= What to produce =
Wherever the word "prism" occurs in the lines below, copy the whole line.

= Given data =
************

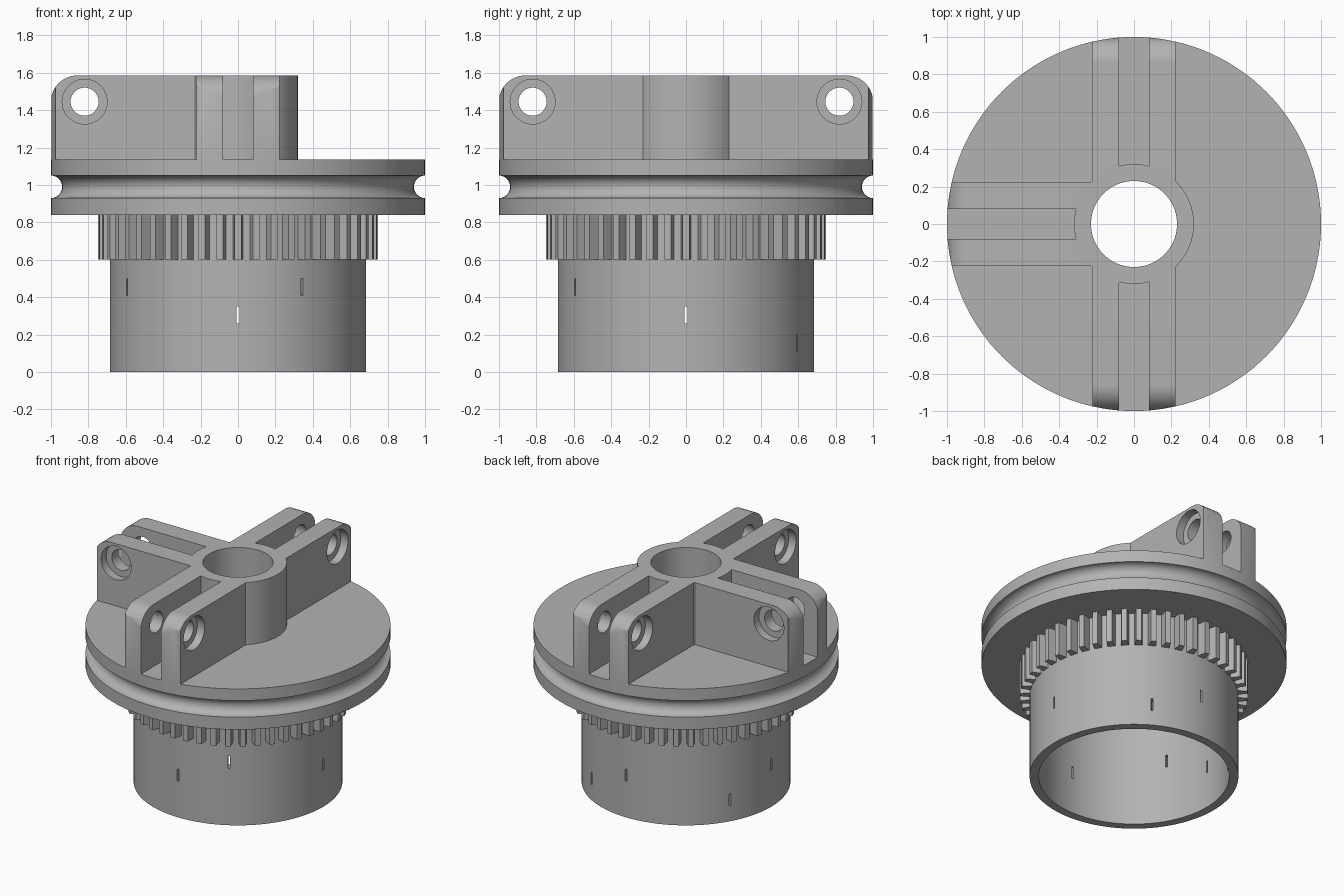
import bpy, bmesh, math
from mathutils import Matrix, Vector

cube = bpy.data.objects.get("Cube")
if cube:
    bpy.data.objects.remove(cube)

grey = bpy.data.materials.new("plain grey")
grey.use_nodes = True
GREY = (0.45, 0.45, 0.45, 1)
grey.diffuse_color = GREY
grey.node_tree.nodes["Principled BSDF"].inputs["Base Color"].default_value = GREY


def finish(name, bm):
    bmesh.ops.recalc_face_normals(bm, faces=bm.faces)
    mesh = bpy.data.meshes.new(name)
    bm.to_mesh(mesh)
    bm.free()
    mesh.materials.append(grey)
    obj = bpy.data.objects.new(name, mesh)
    bpy.context.collection.objects.link(obj)
    return obj


def prism(bm, points, offset):
    """Extrude a closed outline along an offset vector."""
    face = bm.faces.new([bm.verts.new(p) for p in points])
    out = bmesh.ops.extrude_face_region(bm, geom=[face])["geom"]
    verts = [v for v in out if isinstance(v, bmesh.types.BMVert)]
    bmesh.ops.translate(bm, verts=verts, vec=offset)


def lathe(name, profile, steps=144):
    """Revolve a closed (radius, height) outline about z."""
    bm = bmesh.new()
    verts = [bm.verts.new((r, 0, z)) for r, z in profile]
    edges = [bm.edges.new((v, verts[i - 1])) for i, v in enumerate(verts)]
    bmesh.ops.spin(bm, geom=verts + edges, cent=(0, 0, 0), axis=(0, 0, 1),
                   angle=math.tau, steps=steps, use_duplicate=False)
    bmesh.ops.remove_doubles(bm, verts=bm.verts, dist=1e-5)
    return finish(name, bm)


def cylinder(name, radius, length, matrix, segments=48):
    bm = bmesh.new()
    bmesh.ops.create_cone(bm, cap_ends=True, segments=segments, radius1=radius,
                          radius2=radius, depth=length, matrix=matrix)
    return finish(name, bm)


def boolean(obj, other, operation):
    """Apply a boolean and discard the second object."""
    mod = obj.modifiers.new("cut", "BOOLEAN")
    mod.operation, mod.object, mod.solver = operation, other, "EXACT"
    bpy.context.view_layer.objects.active = obj
    bpy.ops.object.modifier_apply(modifier=mod.name)
    bpy.data.objects.remove(other)


# Main sizes
TUBE, BORE, HUB = 0.685, 0.23, 0.32
DISC_LOW, DISC_TOP, TOP = 0.84, 1.135, 1.585
PIN_R, PIN_Z = 0.82, 1.445

# Grooved disc with hollow tube below
groove = [(1 - 0.06 * math.sin(a), 0.99 - 0.06 * math.cos(a))
          for a in (math.pi * i / 16 for i in range(17))]
body = lathe("grooved_disc_and_tube",
             [(0.625, 0), (TUBE, 0), (TUBE, DISC_LOW), (1, DISC_LOW)] + groove +
             [(1, DISC_TOP), (BORE, DISC_TOP), (BORE, DISC_LOW), (0.625, DISC_LOW)])

# Narrow slots through the tube wall
slots = {0.305: (0, 90, 180, 270), 0.455: (210, 300), 0.155: (60, 150)}
bm = bmesh.new()
for z, angles in slots.items():
    for angle in angles:
        bmesh.ops.create_cube(bm, size=1, matrix=(
            Matrix.Rotation(math.radians(angle), 4, "Z")
            @ Matrix.Translation((0.65, 0, z))
            @ Matrix.Diagonal((0.2, 0.014, 0.09, 1))))
boolean(body, finish("slot_cutter", bm), "DIFFERENCE")

# Ring of gear teeth under the disc
TEETH = 48
bm = bmesh.new()
for i in range(TEETH):
    turn = Matrix.Rotation(math.tau * i / TEETH, 3, "Z")
    outline = [(0.67, -0.028), (0.748, -0.018), (0.748, 0.018), (0.67, 0.028)]
    prism(bm, [turn @ Vector((x, y, 0.6)) for x, y in outline],
          (0, 0, DISC_LOW - 0.6))
teeth = finish("gear_teeth", bm)


# Arm plate: rounded end, trimmed to the disc, pin hole with counterbore
def arm_plate(side, angle):
    corner = [(0.86 + 0.14 * math.sin(a), TOP - 0.14 + 0.14 * math.cos(a))
              for a in (math.pi / 2 * i / 12 for i in range(13))]
    outline = [(BORE, DISC_TOP - 0.02), (BORE, TOP)] + corner + [(1, DISC_TOP - 0.02)]
    bm = bmesh.new()
    prism(bm, [(r, side * 0.08, z) for r, z in outline], (0, side * 0.143, 0))
    plate = finish("arm_plate", bm)
    boolean(plate, cylinder("trim", 1, 4, Matrix(), 144), "INTERSECT")
    flat = Matrix.Rotation(math.pi / 2, 4, "X")
    for radius, y, length in ((0.075, 0.15, 0.4), (0.12, 0.265, 0.2)):
        at = Matrix.Translation((PIN_R, side * y, PIN_Z))
        boolean(plate, cylinder("pin_cutter", radius, length, at @ flat), "DIFFERENCE")
    plate.data.transform(Matrix.Rotation(math.radians(angle), 4, "Z"))
    return plate


# Central hub joined with three forked arms
hub = lathe("hub_with_forked_arms", [(BORE, DISC_TOP - 0.02), (HUB, DISC_TOP - 0.02),
                                     (HUB, TOP), (BORE, TOP)])
for angle in (90, 180, 270):
    for side in (-1, 1):
        boolean(hub, arm_plate(side, angle), "UNION")

# Smooth curved surfaces, keep edges crisp
for obj in bpy.context.view_layer.objects:
    obj.select_set(obj in (body, teeth, hub))
bpy.context.view_layer.objects.active = body
bpy.ops.object.shade_smooth_by_angle(angle=math.radians(30))
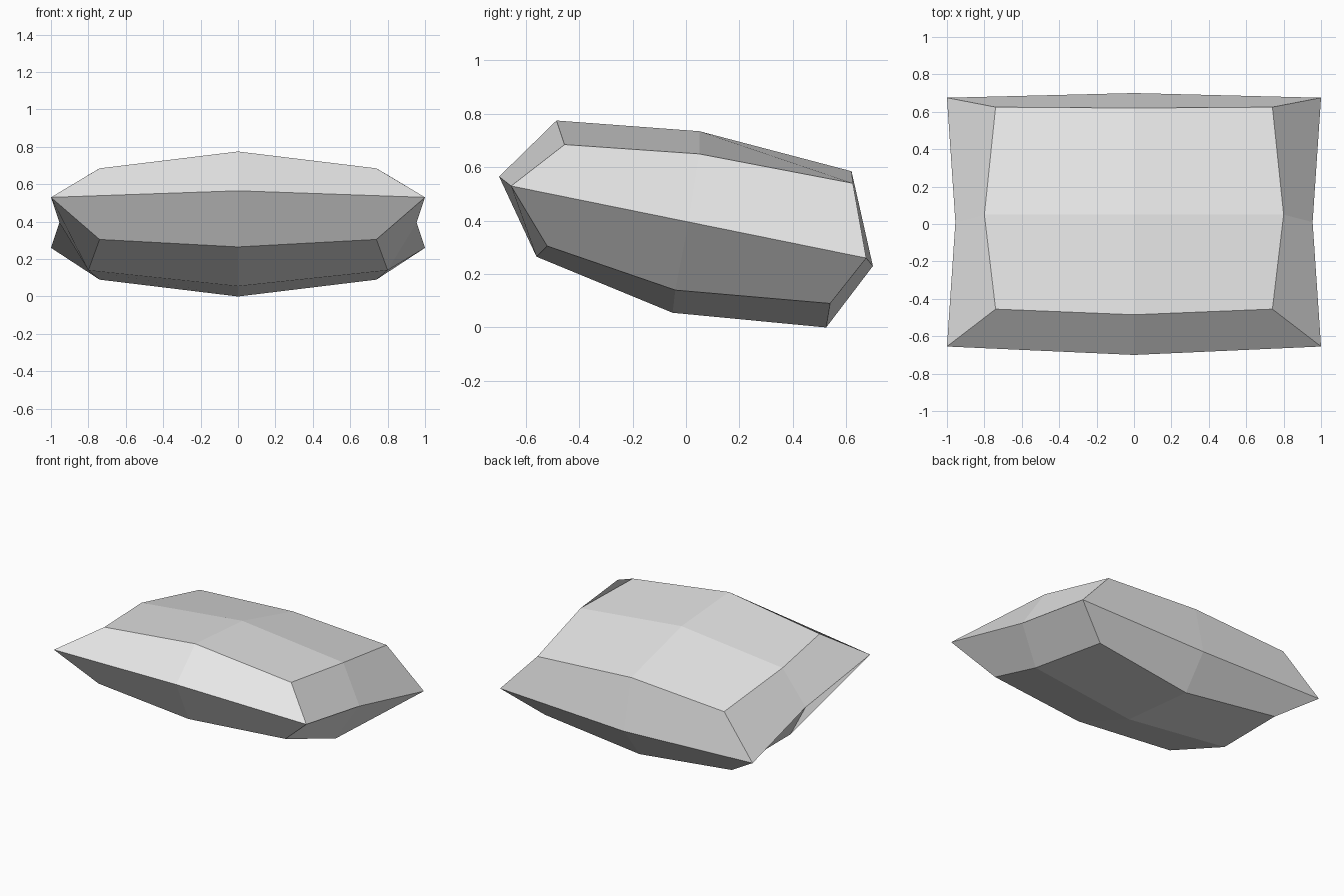
import bpy
import bmesh

if "Cube" in bpy.data.objects:
    bpy.data.objects.remove(bpy.data.objects["Cube"], do_unlink=True)

# Soft grey fabric
fabric = bpy.data.materials.new("light grey fabric")
fabric.use_nodes = True
colour = (0.8, 0.8, 0.8, 1)
fabric.diffuse_color = colour
fabric.node_tree.nodes["Principled BSDF"].inputs["Base Color"].default_value = colour

# Each layer has front, middle and back rows:
# (half width, side y, side z, centre y, centre z)
bottom = [(0.74, -0.52, 0.305, -0.56, 0.265),
          (0.80, -0.04, 0.14, -0.05, 0.055),
          (0.74, 0.54, 0.09, 0.525, 0.0)]
seam = [(1.0, -0.655, 0.53, -0.70, 0.565),
        (0.955, 0.01, 0.395, 0.0, 0.395),
        (1.0, 0.675, 0.26, 0.70, 0.23)]
top = [(0.74, -0.455, 0.685, -0.485, 0.775),
       (0.80, 0.05, 0.65, 0.05, 0.735),
       (0.74, 0.625, 0.54, 0.62, 0.585)]

bm = bmesh.new()


def add_grid(rows):
    """Three by three points, mirrored across x."""
    return [[bm.verts.new((-w, ys, zs)), bm.verts.new((0, yc, zc)),
             bm.verts.new((w, ys, zs))] for w, ys, zs, yc, zc in rows]


def outline(g):
    """The eight border points in order."""
    return g[0] + [g[1][2]] + g[2][::-1] + [g[1][0]]


grids = [add_grid(rows) for rows in (bottom, seam, top)]

# Puffed panels above and below
for g in (grids[0], grids[2]):
    for r in range(2):
        for c in range(2):
            bm.faces.new((g[r][c], g[r][c + 1], g[r + 1][c + 1], g[r + 1][c]))

# Sloping sides that meet at the seam
for low, high in zip(grids, grids[1:]):
    a, b = outline(low), outline(high)
    for i in range(8):
        j = (i + 1) % 8
        bm.faces.new((a[i], a[j], b[j], b[i]))

bm.verts.remove(grids[1][1][1])
bmesh.ops.recalc_face_normals(bm, faces=bm.faces)

mesh = bpy.data.meshes.new("cushion")
bm.to_mesh(mesh)
bm.free()
mesh.materials.append(fabric)
cushion = bpy.data.objects.new("cushion", mesh)
bpy.context.collection.objects.link(cushion)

************

= Exercise output =
def prism(bm, points, offset):
    prism(bm, [turn @ Vector((x, y, 0.6)) for x, y in outline],
    prism(bm, [(r, side * 0.08, z) for r, z in outline], (0, side * 0.143, 0))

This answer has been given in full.